Joe McBride, who has died aged 74 following a short illness, was admired as much for his cheerful nature off the pitch as for his goalscoring abilities on it.
Born little more than a long throw-in from Ibrox, he became one of Celtic’s best-loved players of the 1960s, and evoked equal affection at his other clubs – among them Kilmarnock, Motherwell and Hibernian.
Capped only twice by Scotland, he missed out on what would have been the highlight of his career, the 1967 European Cup final, because of injury. Then and for decades after, it was seen as the great misfortune of McBride’s career. But, more recently, he revealed that it was also, in a way, a stroke of good luck, because the eventual diagnosis of what was wrong with his knee revealed cancerous tissue. Otherwise, the illness may not have been caught in time.
By then, McBride was firmly established as one of the most reliable strikers of the post-war era. He had begun his senior career with Kilmarnock, and after two seasons there from 1957 was transferred to Wolves. He quickly moved on to Luton Town and, although he fared reasonably well during his single season there, he never settled in England and, in 1960, returned to Glasgow with Partick Thistle.
It was only when he joined Motherwell two years later, however, that his career really took off. With 51 goals in 88 appearances he inevitably attracted the attention of bigger clubs and, in 1965, he became Jock Stein’s first signing at Celtic.
Even for a manager who was exceptionally shrewd in the transfer market, the £22,000 Stein’s Celtic paid the Steelmen for McBride represented exceptionally good value. The highest scorer in Division One during his first season, he was well on the way to achieving that feat again when, late in 1966, he picked up an injury.
As he sat on the sidelines and watched Celtic beat Inter Milan 2-1 in the European Cup final the following May, McBride may have found some consolation in the fact that the 35 goals he scored in 26 appearances before Christmas had indeed been enough to make him top scorer. But he also derived far greater consolation from the fact that the doctor who had eventually diagnosed his knee injury, Professor Roland Barnes, had possibly saved his life.
Professor Barnes decided to scrape away some loose bone from McBride’s kneecap, and also had the foresight to analyse the matter he had removed. Had the cancer not been detected then, McBride’s career, or possibly even his life, could have ended in that annus mirabilis for Celtic – in which, under the inspired leadership of Stein,
they won every competition they entered.
“I was very lucky, because that was a really early diagnosis,” McBride revealed only a couple of years ago. “If I had played on then I could have died or had my leg amputated.”
Having never regained a regular place in Stein’s all-conquering Celtic team, McBride was sold on to Hibs the following year as a replacement for Colin Stein, who had joined Rangers.

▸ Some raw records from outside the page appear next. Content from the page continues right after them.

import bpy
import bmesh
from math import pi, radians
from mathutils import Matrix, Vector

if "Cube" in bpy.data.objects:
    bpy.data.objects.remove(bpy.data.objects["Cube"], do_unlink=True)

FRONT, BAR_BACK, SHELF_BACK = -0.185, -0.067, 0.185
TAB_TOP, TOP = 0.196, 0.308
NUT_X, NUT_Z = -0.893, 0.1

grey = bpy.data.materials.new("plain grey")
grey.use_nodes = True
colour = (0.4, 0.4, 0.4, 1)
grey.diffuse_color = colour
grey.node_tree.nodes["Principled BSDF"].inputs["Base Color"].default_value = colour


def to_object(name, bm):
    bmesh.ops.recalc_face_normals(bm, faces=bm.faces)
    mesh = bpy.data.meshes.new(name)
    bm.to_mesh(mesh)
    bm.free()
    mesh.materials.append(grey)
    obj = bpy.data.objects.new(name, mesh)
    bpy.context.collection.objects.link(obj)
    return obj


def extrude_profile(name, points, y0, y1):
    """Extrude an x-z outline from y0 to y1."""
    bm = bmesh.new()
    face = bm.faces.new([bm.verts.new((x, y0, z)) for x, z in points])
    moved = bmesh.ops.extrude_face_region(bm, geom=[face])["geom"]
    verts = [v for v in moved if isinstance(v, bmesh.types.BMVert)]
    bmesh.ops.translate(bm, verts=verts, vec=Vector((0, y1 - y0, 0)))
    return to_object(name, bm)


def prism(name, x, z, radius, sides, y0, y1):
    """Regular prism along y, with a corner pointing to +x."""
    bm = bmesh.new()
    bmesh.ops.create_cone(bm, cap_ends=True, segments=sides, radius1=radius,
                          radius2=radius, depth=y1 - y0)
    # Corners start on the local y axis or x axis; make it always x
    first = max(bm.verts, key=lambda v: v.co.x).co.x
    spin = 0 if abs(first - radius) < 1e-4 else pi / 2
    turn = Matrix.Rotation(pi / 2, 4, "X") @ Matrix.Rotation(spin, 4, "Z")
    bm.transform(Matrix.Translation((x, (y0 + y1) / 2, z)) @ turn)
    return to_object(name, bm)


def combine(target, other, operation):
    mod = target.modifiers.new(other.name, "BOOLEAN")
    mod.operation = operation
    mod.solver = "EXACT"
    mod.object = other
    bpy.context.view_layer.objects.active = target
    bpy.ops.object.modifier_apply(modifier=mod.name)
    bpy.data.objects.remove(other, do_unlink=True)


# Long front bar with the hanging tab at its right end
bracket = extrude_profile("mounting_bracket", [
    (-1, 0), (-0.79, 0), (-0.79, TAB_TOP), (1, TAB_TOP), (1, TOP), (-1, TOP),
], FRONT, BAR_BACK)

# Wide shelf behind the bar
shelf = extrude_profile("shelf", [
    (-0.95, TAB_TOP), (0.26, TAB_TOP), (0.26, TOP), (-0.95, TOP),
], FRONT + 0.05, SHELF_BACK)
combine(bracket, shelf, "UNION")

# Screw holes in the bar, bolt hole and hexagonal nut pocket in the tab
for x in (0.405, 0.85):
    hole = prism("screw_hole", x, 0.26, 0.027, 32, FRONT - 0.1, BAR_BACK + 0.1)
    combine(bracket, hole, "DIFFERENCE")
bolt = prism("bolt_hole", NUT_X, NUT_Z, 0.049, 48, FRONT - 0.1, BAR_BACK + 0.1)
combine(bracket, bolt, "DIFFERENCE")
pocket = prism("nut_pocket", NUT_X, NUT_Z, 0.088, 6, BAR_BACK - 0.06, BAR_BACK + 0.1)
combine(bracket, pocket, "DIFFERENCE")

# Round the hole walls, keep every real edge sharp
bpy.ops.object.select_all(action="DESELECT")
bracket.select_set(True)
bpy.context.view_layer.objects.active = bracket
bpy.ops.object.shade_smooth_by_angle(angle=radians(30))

He was a very successful replacement too, scoring 58 goals in just 91 appearances. He left Hibs in 1971, and had brief spells at both Dunfermline and Clyde before retiring the following year.
In later life he was a popular figure at Celtic supporters’ functions, and also worked as an ambassador for the club, whose chief executive, Peter Lawwell, paid tribute to him on the official website. “The passing of Joe McBride is tragic news,” Lawwell told celticfc.net.

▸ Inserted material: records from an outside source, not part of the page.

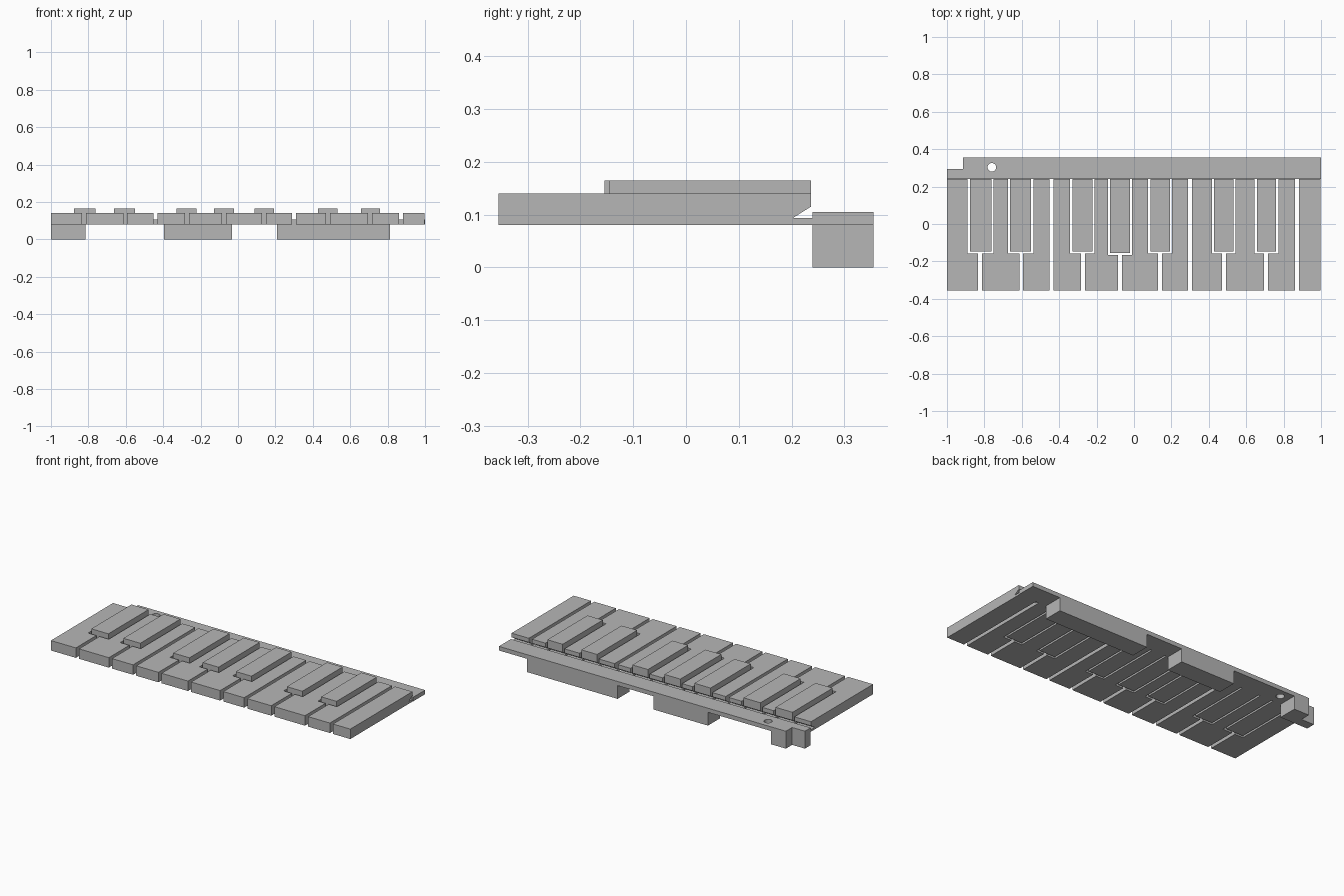
import bpy
import bmesh

if "Cube" in bpy.data.objects:
    bpy.data.objects.remove(bpy.data.objects["Cube"], do_unlink=True)

# One plain grey for every part
grey = bpy.data.materials.new("plain_grey")
grey.use_nodes = True
grey.diffuse_color = (0.47, 0.47, 0.47, 1)
grey.node_tree.nodes["Principled BSDF"].inputs["Base Color"].default_value = (0.47, 0.47, 0.47, 1)


def finish(name, bm):
    bmesh.ops.recalc_face_normals(bm, faces=bm.faces)
    mesh = bpy.data.meshes.new(name)
    bm.to_mesh(mesh)
    bm.free()
    mesh.materials.append(grey)
    obj = bpy.data.objects.new(name, mesh)
    bpy.context.collection.objects.link(obj)
    return obj


def prism(bm, outline, low, high, axis):
    """Extrude a 2D outline along x (outline in y, z) or z (outline in x, y)."""
    def place(p, d):
        return (d, p[0], p[1]) if axis == "x" else (p[0], p[1], d)
    face = bm.faces.new([bm.verts.new(place(p, low)) for p in outline])
    new = bmesh.ops.extrude_face_region(bm, geom=[face])["geom"]
    step = place((0, 0), high - low)
    bmesh.ops.translate(bm, vec=step, verts=[g for g in new if isinstance(g, bmesh.types.BMVert)])


def rect(x0, x1, y0, y1):
    return [(x0, y0), (x1, y0), (x1, y1), (x0, y1)]


def cut(obj, cutter):
    mod = obj.modifiers.new("cut", "BOOLEAN")
    mod.operation = "DIFFERENCE"
    mod.solver = "EXACT"
    mod.object = cutter
    bpy.context.view_layer.objects.active = obj
    bpy.ops.object.modifier_apply(modifier=mod.name)


FRONT, HINGE, BACK = -0.355, 0.24, 0.355
BASE, RAIL_TOP, KEY_TOP, RAISED_TOP = 0.08, 0.105, 0.14, 0.164


def key_profile(front, top):
    """Side outline of a key: body, undercut rear and thin flexing strip."""
    return [(front, BASE), (front, top), (0.237, top), (0.237, 0.115),
            (0.202, 0.093), (HINGE, 0.093), (HINGE, BASE)]


# Raised keys, and the clearance slots they need
raised = [(-0.877, -0.763), (-0.663, -0.55), (-0.33, -0.222), (-0.128, -0.022),
          (0.088, 0.192), (0.428, 0.532), (0.657, 0.76)]
slots = bmesh.new()
for i, (x0, x1) in enumerate(raised):
    front = -0.154 if i == 3 else -0.146
    bm = bmesh.new()
    prism(bm, key_profile(front, RAISED_TOP), x0, x1, "x")
    finish(f"raised_key_{i + 1}", bm)
    prism(slots, rect(x0 - 0.012, x1 + 0.012, front - 0.013, 0.3), 0, 0.3, "z")
slot_cutter = finish("slot_cutter", slots)
slot_cutter.hide_render = True

# Wide keys, separated by narrow gaps
gaps = [-0.823, -0.603, -0.441, -0.272, -0.075, 0.14, 0.3, 0.481, 0.706, 0.872]
starts = [-1] + [g + 0.0105 for g in gaps]
ends = [g - 0.0105 for g in gaps] + [0.998]
for i, (x0, x1) in enumerate(zip(starts, ends)):
    bm = bmesh.new()
    prism(bm, key_profile(FRONT, KEY_TOP), x0, x1, "x")
    cut(finish(f"wide_key_{i + 1}", bm), slot_cutter)


def notched(x1):
    """Outline with the rear right corner cut away."""
    return [(-1, HINGE), (x1, HINGE), (x1, BACK), (-0.915, BACK),
            (-0.915, 0.295), (-1, 0.295)]


# Rear rail with a screw hole
bm = bmesh.new()
prism(bm, notched(1), BASE, RAIL_TOP, "z")
rail = finish("rear_rail", bm)
bpy.ops.mesh.primitive_cylinder_add(vertices=32, radius=0.023, depth=0.2, location=(-0.76, 0.303, 0.1))
hole_cutter = bpy.context.object
hole_cutter.name = "hole_cutter"
hole_cutter.hide_render = True
cut(rail, hole_cutter)

# Mounting blocks under the rail
blocks = {"right_block": notched(-0.815),
          "middle_block": rect(-0.395, -0.033, HINGE, BACK),
          "left_block": rect(0.208, 0.812, HINGE, BACK)}
for name, outline in blocks.items():
    bm = bmesh.new()
    prism(bm, outline, 0, BASE, "z")
    finish(name, bm)

# Remove the helpers
for helper in (slot_cutter, hole_cutter):
    bpy.data.objects.remove(helper, do_unlink=True)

“Joe was a very fine man, an absolute gentleman, and someone who gave tremendous service to the club over a number of years.It was a privilege to know Joe and it was fantastic that someone who gave so much to Celtic was still involved with the club in a number of ways. He will truly be sadly missed by everyone at Celtic.”
Hibernian also paid tribute on their website, and reprinted an article from a match programme of 2011 which captured the astonishing impact he made during his first handful of games at Easter Road. “A goal on his debut – a consolation effort as Stein inspired Rangers to a thumping 6-1 win – was followed by an incredible hat-trick against Lokomotiv Leipzig in a Fairs Cup tie,” the article wrote.

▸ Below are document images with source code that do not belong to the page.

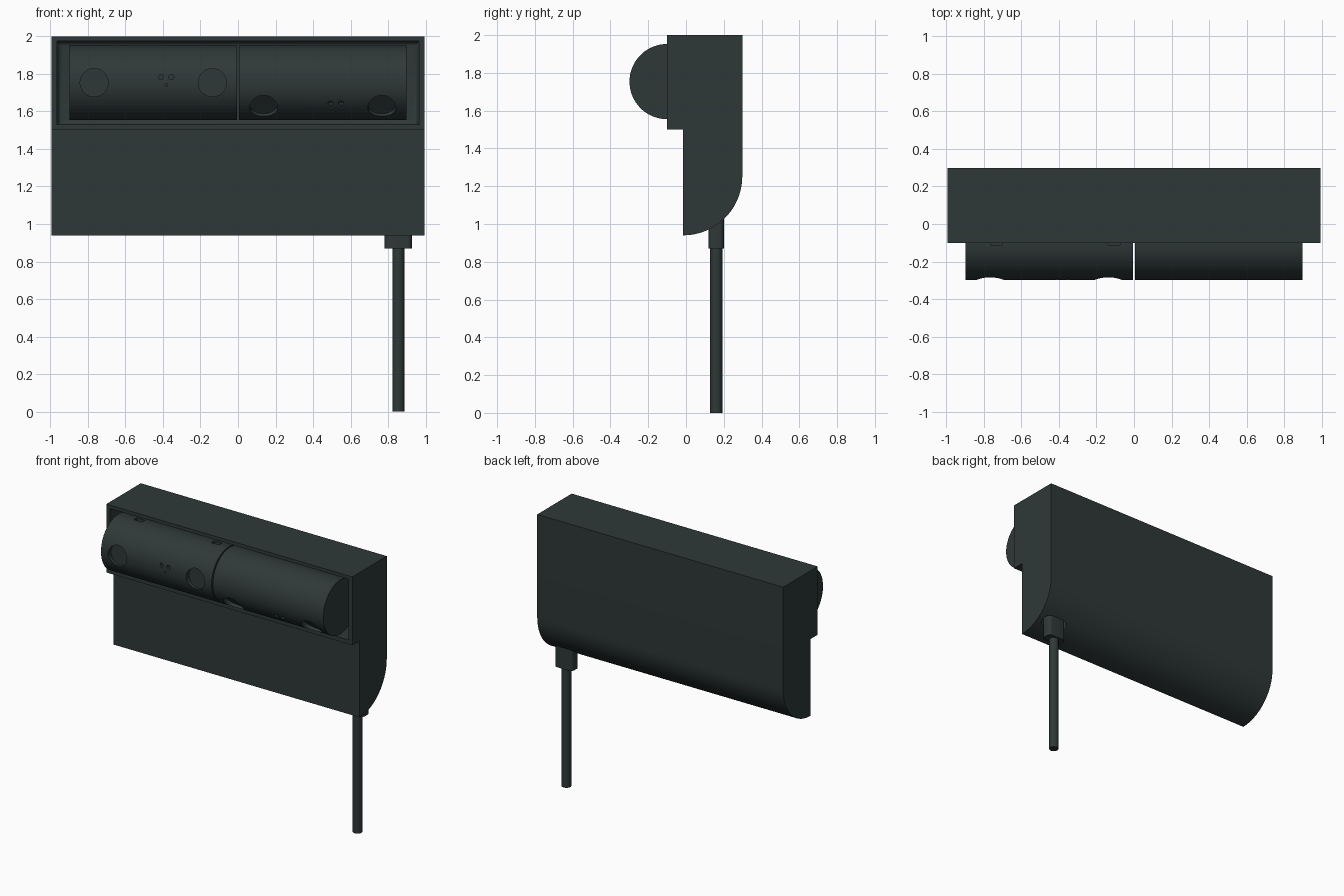
import bpy, bmesh
from math import sin, cos, pi, radians
from mathutils import Matrix, Vector

if "Cube" in bpy.data.objects:
    bpy.data.objects.remove(bpy.data.objects["Cube"])

charcoal = bpy.data.materials.new("charcoal")
charcoal.use_nodes = True
colour = (0.028, 0.039, 0.039, 1)
charcoal.diffuse_color = colour
charcoal.node_tree.nodes["Principled BSDF"].inputs["Base Color"].default_value = colour


def finish(name, bm):
    bmesh.ops.recalc_face_normals(bm, faces=bm.faces)
    mesh = bpy.data.meshes.new(name)
    bm.to_mesh(mesh)
    bm.free()
    mesh.materials.append(charcoal)
    ob = bpy.data.objects.new(name, mesh)
    bpy.context.collection.objects.link(ob)
    return ob


def box(name, low, high, bevel=0, pick=None, segments=5):
    """Box between two corners; pick chooses which edges to round."""
    low, high = Vector(low), Vector(high)
    bm = bmesh.new()
    bmesh.ops.create_cube(bm, size=1)
    bmesh.ops.scale(bm, vec=high - low, verts=bm.verts)
    bmesh.ops.translate(bm, vec=(low + high) / 2, verts=bm.verts)
    if bevel:
        edges = [e for e in bm.edges if pick(e)]
        bmesh.ops.bevel(bm, geom=edges, offset=bevel, segments=segments,
                        profile=0.5, affect='EDGES')
    return finish(name, bm)


def cylinder(name, centre, radius, depth, axis, sides=48):
    bm = bmesh.new()
    turn = Vector((0, 0, 1)).rotation_difference(Vector(axis)).to_matrix().to_4x4()
    bmesh.ops.create_cone(bm, cap_ends=True, segments=sides, radius1=radius,
                          radius2=radius, depth=depth,
                          matrix=Matrix.Translation(centre) @ turn)
    return finish(name, bm)


def carve(target, cutters):
    """Subtract the cutters from the target, then discard them."""
    bpy.context.view_layer.objects.active = target
    for cutter in cutters:
        cutter.hide_render = True
        mod = target.modifiers.new("cut", 'BOOLEAN')
        mod.operation, mod.solver, mod.object = 'DIFFERENCE', 'EXACT', cutter
        bpy.ops.object.modifier_apply(modifier=mod.name)
        bpy.data.objects.remove(cutter)


def smooth(ob):
    bpy.ops.object.select_all(action='DESELECT')
    ob.select_set(True)
    bpy.context.view_layer.objects.active = ob
    bpy.ops.object.shade_smooth_by_angle(angle=radians(30))


# Housing: side profile with a rounded lower back, extruded along x
half = 0.995
curve = [(-0.015 + 0.313 * cos(a), 1.253 - 0.313 * sin(a))
         for a in (i * pi / 48 for i in range(25))]
profile = [(-0.1, 1.5), (-0.1, 2), (0.298, 2)] + curve + [(-0.015, 1.5)]
bm = bmesh.new()
side = bm.faces.new([bm.verts.new((-half, y, z)) for y, z in profile])
ext = bmesh.ops.extrude_face_region(bm, geom=[side])
bmesh.ops.translate(bm, vec=(2 * half, 0, 0),
                    verts=[v for v in ext["geom"] if isinstance(v, bmesh.types.BMVert)])
housing = finish("housing", bm)

# Front pocket with rounded back edges, and the cable socket underneath
back = 0.13
pocket = box("pocket_cutter", (-0.965, -0.2, 1.53), (0.965, back, 1.975), 0.03,
             lambda e: all(v.co.y > 0 for v in e.verts))
cable_x, cable_y = 0.855, 0.16
socket = box("socket_cutter", (cable_x - 0.1, cable_y - 0.035, 0.8),
             (cable_x + 0.1, cable_y + 0.035, 1.06), 0.034,
             lambda e: abs(e.verts[0].co.z - e.verts[1].co.z) > 0.1)
carve(housing, [pocket, socket])
smooth(housing)

# Two lamp barrels on one axis; the second is turned downwards
axis_y, axis_z, radius = -0.1, 1.754, 0.199
pivot = Vector((0, axis_y, axis_z))


def barrel(name, middle, tilt, slots):
    ob = cylinder(name, (middle, axis_y, axis_z), radius, 0.894, (1, 0, 0), 96)
    holes = [(-0.315, 0, 0.075, 0.165), (0.315, 0, 0.075, 0.165),
             (0.042, 0.03, 0.014, 0.18), (0.097, 0.03, 0.014, 0.18),
             (0.07, -0.012, 0.007, 0.18)]
    cutters = [cylinder("hole_cutter", (middle + x, axis_y - floor - 0.1, axis_z + z),
                        r, 0.2, (0, 1, 0), 40 if r > 0.05 else 16)
               for x, z, r, floor in holes]
    if slots:
        for x in (-0.28, 0.345):
            cutters.append(box("slot_cutter", (middle + x - 0.032, axis_y - 0.012, 1.92),
                               (middle + x + 0.032, axis_y + 0.025, 2.1)))
    carve(ob, cutters)
    turn = Matrix.Translation(pivot) @ Matrix.Rotation(tilt, 4, 'X') @ Matrix.Translation(-pivot)
    ob.data.transform(turn)
    smooth(ob)


barrel("right_barrel", -0.452, 0, True)
barrel("left_barrel", 0.452, radians(42), False)

# Cable and its plug
plug = box("plug", (cable_x - 0.073, cable_y - 0.04, 0.87),
           (cable_x + 0.073, cable_y + 0.04, 1.058), 0.025,
           lambda e: abs(e.verts[0].co.z - e.verts[1].co.z) > 0.1)
smooth(plug)
smooth(cylinder("cable", (cable_x, cable_y, 0.44), 0.032, 0.88, (0, 0, 1), 32))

“But that feat was bettered in his next match, when he put four past Greenock Morton to make it eight goals in his opening three games as a Hibernian player. . .
“Blessed with a sure touch with both feet, excellent awareness and, even at 5ft 8in, a potent threat in the air, McBride was instrumental in some stirring triumphs for Hibernian. Arguably his finest hour was against his former club Celtic in September 1970, when he delivered two sweetly struck goals that were lionised for many years afterwards.”
McBride left Easter Road shortly after a change of manager. He was 33 at the time, an age thought of as close to retirement in those days, but that performance against Celtic just months earlier had shown that he was far from a spent force.
Yet, for all that he arguably still had a lot to offer Scottish football, McBride did not linger long at Dunfermline or Clyde, and put his conviviality to good use in a new career as a publican.
That same virtue was just as
effective latterly, when he worked for Celtic again, behind the scenes this time. There are many players – some of the greatest among them – who are praised only for their achievements on the pitch, not for their lives away from the game.
Joe McBride was quite different. A man who was regarded fondly for his deeds as a footballer, but if anything remembered with even more affection for his unassuming friendliness.